We tested CyberLink’s PowerDirector 18 with our usual selection of clips to see how fast it is with rendering. We used H.264 AVC output with its MPEG-4 profile, as that allowed us to select all our preferred sizes and frame rates.
Our test system has an i5-7600 processor with 16GB of RAM and a GeForce GTX 1060, 6GB graphics card. We’re running Windows 10.
|Settings:||F1 Clip||Music Clip||Interview Clip||Average|
Subjectively, output quality is good and, unlike certain editors, it manages to switch between frame rates without messing with playback speed. A content-free pop-up appears after rendering, for some reason, but never mind.
Less subjectively, speeds are excellent, so if you care about rendering times, PowerDirector 18 is a top choice. Overall, it is the fastest we’ve seen in our tests so far, with its 1080p rendering being particularly impressive. Corel VideoStudio is slightly faster at 720p, but its output was poor quality.
We noticed that PowerLink installs a process that runs on startup even if you aren’t using its software, but it doesn’t look like one that will bring your PC to a halt.
We should also give credit where it’s due to Final Cut Pro X, which only lags slightly behind, despite us testing it on mediocre hardware. Read more about it in our Final Cut Pro X review. For a cheaper tool that also performs well, have a look at our MAGIX Movie Edit Pro review.
If you don’t want to spend too much time sorting out your holiday snaps, you can use the slideshow creator to quickly make them into a professional-looking movie. You can pick your images, set a few options — such as adding music — and then output your slideshow to a variety of formats or burn it straight to disc.
Usefully, you can also export it straight to the standard PowerDirector timeline, letting you get the basics in place within seconds, before taking control of the details yourself.
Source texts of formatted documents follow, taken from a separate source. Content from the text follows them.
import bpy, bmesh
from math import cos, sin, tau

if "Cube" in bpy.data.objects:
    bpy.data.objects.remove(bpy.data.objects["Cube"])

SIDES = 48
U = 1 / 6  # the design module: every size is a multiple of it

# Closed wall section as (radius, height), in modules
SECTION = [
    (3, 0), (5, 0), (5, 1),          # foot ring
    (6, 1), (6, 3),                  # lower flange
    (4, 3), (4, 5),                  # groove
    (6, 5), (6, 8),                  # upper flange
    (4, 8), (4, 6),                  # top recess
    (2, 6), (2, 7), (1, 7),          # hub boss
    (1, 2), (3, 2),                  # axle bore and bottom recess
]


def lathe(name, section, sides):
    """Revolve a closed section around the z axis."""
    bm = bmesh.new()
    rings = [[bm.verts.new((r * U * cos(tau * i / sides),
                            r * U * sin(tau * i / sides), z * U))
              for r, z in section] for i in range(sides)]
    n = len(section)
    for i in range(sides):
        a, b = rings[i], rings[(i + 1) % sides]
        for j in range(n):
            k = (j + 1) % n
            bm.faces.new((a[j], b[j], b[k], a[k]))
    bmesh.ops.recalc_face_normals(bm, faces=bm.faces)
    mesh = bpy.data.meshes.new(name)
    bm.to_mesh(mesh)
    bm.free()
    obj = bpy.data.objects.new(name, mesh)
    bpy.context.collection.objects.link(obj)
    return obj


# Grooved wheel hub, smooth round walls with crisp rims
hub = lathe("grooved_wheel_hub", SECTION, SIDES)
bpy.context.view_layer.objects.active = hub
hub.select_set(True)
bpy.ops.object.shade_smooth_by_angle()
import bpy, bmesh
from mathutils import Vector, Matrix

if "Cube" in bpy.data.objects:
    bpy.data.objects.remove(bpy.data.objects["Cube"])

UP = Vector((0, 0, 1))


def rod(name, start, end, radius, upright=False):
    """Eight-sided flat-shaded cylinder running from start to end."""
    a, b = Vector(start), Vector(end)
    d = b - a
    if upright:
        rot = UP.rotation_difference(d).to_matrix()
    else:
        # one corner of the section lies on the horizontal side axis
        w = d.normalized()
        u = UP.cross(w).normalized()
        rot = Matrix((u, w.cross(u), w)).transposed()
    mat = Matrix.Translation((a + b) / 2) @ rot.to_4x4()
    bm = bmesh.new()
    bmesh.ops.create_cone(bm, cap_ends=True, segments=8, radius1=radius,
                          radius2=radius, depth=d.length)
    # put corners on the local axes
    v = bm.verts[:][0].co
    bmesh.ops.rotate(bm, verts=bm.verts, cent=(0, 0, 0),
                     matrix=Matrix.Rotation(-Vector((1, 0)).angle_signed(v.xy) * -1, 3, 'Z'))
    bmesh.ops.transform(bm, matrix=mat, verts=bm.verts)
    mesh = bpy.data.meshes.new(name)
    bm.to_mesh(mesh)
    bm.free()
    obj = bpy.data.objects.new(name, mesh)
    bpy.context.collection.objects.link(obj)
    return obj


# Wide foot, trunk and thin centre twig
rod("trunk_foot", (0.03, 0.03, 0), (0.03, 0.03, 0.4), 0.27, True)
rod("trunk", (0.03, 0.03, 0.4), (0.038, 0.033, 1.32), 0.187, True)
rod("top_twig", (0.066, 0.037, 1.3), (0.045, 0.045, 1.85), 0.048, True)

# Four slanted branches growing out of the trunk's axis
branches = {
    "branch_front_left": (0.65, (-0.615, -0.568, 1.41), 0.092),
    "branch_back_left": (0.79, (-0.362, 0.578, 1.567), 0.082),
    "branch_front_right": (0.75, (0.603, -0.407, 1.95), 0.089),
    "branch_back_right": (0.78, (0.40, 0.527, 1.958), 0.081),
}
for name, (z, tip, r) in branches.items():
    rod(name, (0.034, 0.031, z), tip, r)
Various plug-ins are included with PowerDirector 18, and these include features such as a screen recorder that lets you capture footage from games or applications. That’s great if you want to produce a video tutorial or software review.
There are dedicated plug-ins for multicam and action cameras, as well as a theme designer and paint designer.
If you get PowerDirector 18 as part of CyberLink’s Director Suite, you also get ColorDirector and AudioDirector, which help make up for PowerDirector’s main weak areas.
CyberLink’s PowerDirector 18 is the best mid-price editor around. It is full of features and is excellent at almost everything it does. It also has the fastest rendering speeds of the editors we’ve looked at.
It performs well while editing, too, and we didn’t experience any crashes or major bugs while using it. If you want to be on the safe side, though, take a look at our how to automatically back up video guide.
It isn’t quite as professionally oriented as heavyweights Adobe Premiere CC or Final Cut Pro X, but unless you have a need for the depth they provide, you’re unlikely to be dissapointed with PowerDirector.
It does have a few gaps in its feature set, but they are mostly covered by other tools in CyberLink’s library. If you prefer something that has comprehensive audio and color grading tools, check out our Adobe Premiere Pro CC review.
If you’ve tried PowerDirector and have any feedback, please let us know in the comments. Thanks for reading.